» TASK ITEM
Work through the entries below and show every line in which "cube" is found.

» TASK INPUTS
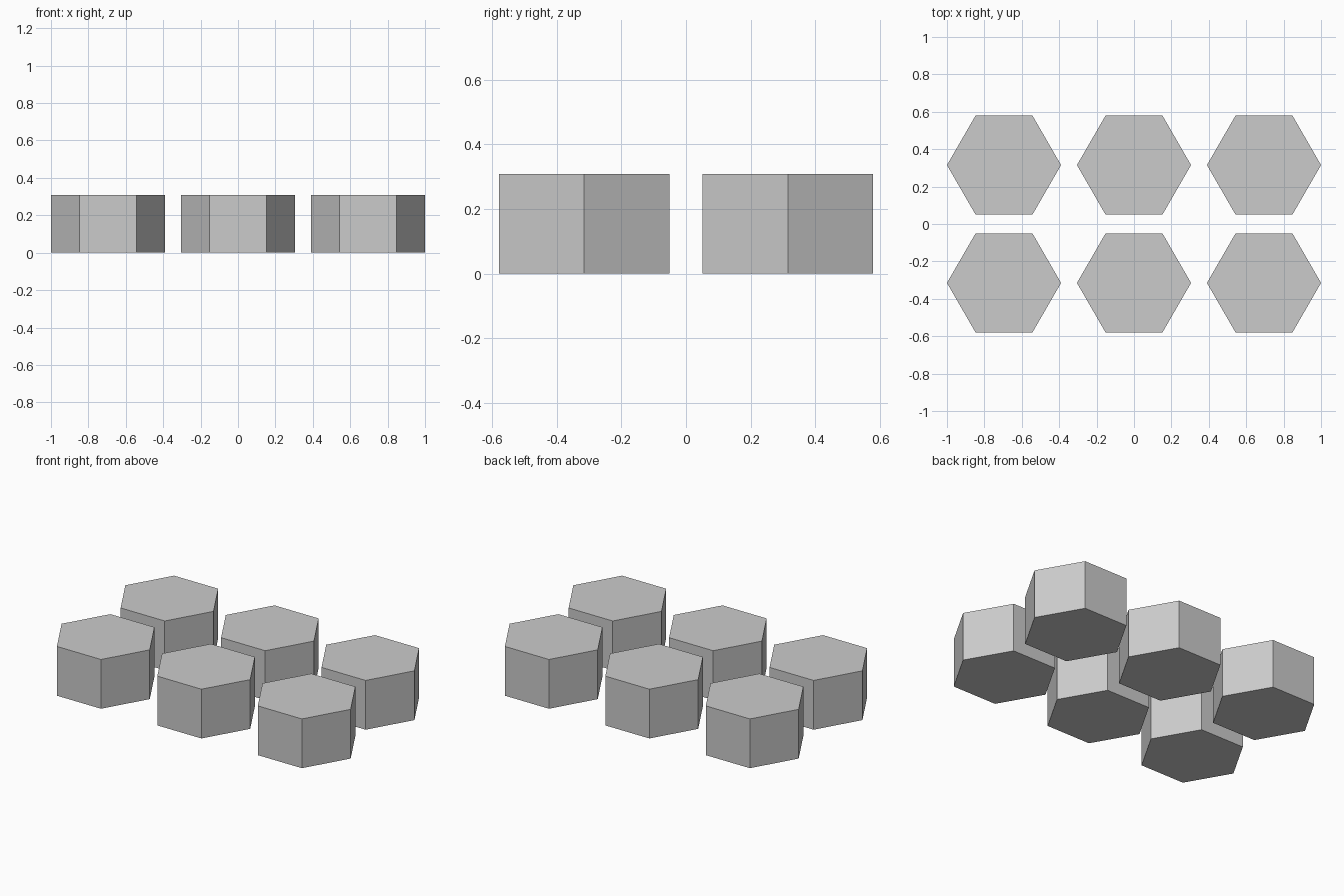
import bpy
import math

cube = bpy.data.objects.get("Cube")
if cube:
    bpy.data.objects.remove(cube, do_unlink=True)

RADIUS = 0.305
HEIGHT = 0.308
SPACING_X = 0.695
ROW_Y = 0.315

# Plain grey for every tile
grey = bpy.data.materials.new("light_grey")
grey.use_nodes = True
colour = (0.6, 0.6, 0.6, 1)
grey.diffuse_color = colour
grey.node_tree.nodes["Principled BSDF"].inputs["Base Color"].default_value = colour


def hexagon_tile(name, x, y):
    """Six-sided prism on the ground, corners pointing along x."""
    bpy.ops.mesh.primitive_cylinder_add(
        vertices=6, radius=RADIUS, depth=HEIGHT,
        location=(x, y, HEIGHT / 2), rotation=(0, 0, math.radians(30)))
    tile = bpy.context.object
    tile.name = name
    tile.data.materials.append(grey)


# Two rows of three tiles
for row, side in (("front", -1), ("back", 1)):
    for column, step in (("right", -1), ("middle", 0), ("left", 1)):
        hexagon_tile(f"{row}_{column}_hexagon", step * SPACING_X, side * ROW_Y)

» WRITTEN SOLUTION
cube = bpy.data.objects.get("Cube")
if cube:
    bpy.data.objects.remove(cube, do_unlink=True)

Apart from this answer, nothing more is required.